Myspace created an entirely new way to be a lonely, confused teenager—and music was the site’s beating heart. With Myspace, you could finally find your people, your scene, and your home. You could also find your new favorite band. And if you were lucky enough and dedicated enough, you could win a coveted spot in your new favorite band’s Top Eight.
Obscure bands were stunned to find themselves with huge international followings of kids. Emo was the official sound of Myspace, but there was room for everything from hip-hop to pop.
Myspace offered excitement and freedom, but it wasn't long before shortsighted business decisions led the site to lose the social media battle to Facebook. It may be gone now, but at the time Myspace was everything, and it’s hard not to long for the days when everything seemed upended, and a complete unknown could come out of nowhere to change the game overnight.
By looking back at Myspace, and the fans and artists that made it so special, we can begin to identify what we lost, and figure out how to bring that spirit back.
About the Author

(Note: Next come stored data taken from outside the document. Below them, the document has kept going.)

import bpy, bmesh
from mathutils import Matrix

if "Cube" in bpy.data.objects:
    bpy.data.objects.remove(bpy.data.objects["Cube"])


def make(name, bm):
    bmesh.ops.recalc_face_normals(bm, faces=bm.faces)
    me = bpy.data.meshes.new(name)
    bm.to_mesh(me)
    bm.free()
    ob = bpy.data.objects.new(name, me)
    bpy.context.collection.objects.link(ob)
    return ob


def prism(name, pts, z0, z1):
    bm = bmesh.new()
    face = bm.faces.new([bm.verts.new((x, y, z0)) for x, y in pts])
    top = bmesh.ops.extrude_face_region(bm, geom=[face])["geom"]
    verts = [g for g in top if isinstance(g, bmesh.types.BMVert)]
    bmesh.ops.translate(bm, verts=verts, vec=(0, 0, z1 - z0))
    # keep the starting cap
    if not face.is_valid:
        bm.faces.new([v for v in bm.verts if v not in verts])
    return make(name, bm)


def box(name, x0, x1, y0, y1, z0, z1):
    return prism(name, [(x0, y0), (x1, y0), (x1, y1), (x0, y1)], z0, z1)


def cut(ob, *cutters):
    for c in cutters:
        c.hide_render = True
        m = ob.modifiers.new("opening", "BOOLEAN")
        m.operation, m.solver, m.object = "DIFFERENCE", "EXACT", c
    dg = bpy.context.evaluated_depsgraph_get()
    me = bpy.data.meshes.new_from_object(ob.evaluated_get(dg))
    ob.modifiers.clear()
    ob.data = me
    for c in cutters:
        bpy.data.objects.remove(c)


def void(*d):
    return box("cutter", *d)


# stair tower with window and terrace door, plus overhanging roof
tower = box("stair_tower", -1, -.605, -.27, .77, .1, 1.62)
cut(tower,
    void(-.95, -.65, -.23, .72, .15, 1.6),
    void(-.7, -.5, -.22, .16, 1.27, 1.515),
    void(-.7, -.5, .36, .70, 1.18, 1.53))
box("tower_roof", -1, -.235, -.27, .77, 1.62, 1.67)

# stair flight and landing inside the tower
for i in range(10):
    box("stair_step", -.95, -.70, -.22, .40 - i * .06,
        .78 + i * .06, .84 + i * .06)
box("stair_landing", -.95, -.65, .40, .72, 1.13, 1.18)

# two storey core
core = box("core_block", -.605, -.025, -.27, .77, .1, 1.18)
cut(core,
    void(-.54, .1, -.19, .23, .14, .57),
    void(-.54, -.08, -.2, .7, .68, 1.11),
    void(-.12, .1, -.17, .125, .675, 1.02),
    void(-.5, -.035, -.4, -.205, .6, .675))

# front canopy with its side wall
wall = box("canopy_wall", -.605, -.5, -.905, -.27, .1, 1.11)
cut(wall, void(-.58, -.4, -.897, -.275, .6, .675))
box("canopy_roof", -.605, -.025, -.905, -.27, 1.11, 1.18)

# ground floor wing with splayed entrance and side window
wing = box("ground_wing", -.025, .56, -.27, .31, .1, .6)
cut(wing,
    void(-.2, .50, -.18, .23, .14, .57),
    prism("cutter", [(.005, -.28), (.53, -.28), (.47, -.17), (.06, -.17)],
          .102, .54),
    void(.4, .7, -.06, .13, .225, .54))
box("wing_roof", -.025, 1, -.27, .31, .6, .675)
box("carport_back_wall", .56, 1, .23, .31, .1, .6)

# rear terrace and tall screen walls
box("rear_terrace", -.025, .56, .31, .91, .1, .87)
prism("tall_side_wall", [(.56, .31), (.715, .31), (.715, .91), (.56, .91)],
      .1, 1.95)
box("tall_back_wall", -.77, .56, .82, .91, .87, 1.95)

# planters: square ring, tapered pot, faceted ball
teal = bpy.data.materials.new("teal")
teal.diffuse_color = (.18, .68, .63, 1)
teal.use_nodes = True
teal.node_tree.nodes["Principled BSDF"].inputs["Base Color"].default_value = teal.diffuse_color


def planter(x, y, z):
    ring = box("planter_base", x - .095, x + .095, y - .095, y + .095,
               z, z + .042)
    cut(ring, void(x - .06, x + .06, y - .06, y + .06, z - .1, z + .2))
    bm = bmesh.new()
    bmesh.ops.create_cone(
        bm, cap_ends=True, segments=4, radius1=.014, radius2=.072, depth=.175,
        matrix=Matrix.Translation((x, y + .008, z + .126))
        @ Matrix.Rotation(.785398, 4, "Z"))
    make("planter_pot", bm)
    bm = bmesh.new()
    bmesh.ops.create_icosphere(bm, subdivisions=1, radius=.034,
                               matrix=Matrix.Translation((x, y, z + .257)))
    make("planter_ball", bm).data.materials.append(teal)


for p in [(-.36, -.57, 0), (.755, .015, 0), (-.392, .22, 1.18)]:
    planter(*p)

Michael Tedder has written about music, film, television, health, and masculinity for Esquire, Playboy, the New Republic, Stereogum, Vulture, Variety, the Daily Beast, The Ringer,the Village Voice, and MEL. He is the former managing editor of the music magazine CMJ and the pop culture magazine Paper, and was a founding editor of the critical discussion website The Talkhouse. He cofounded the New York–based music critic reading series and podcast Words and Guitars.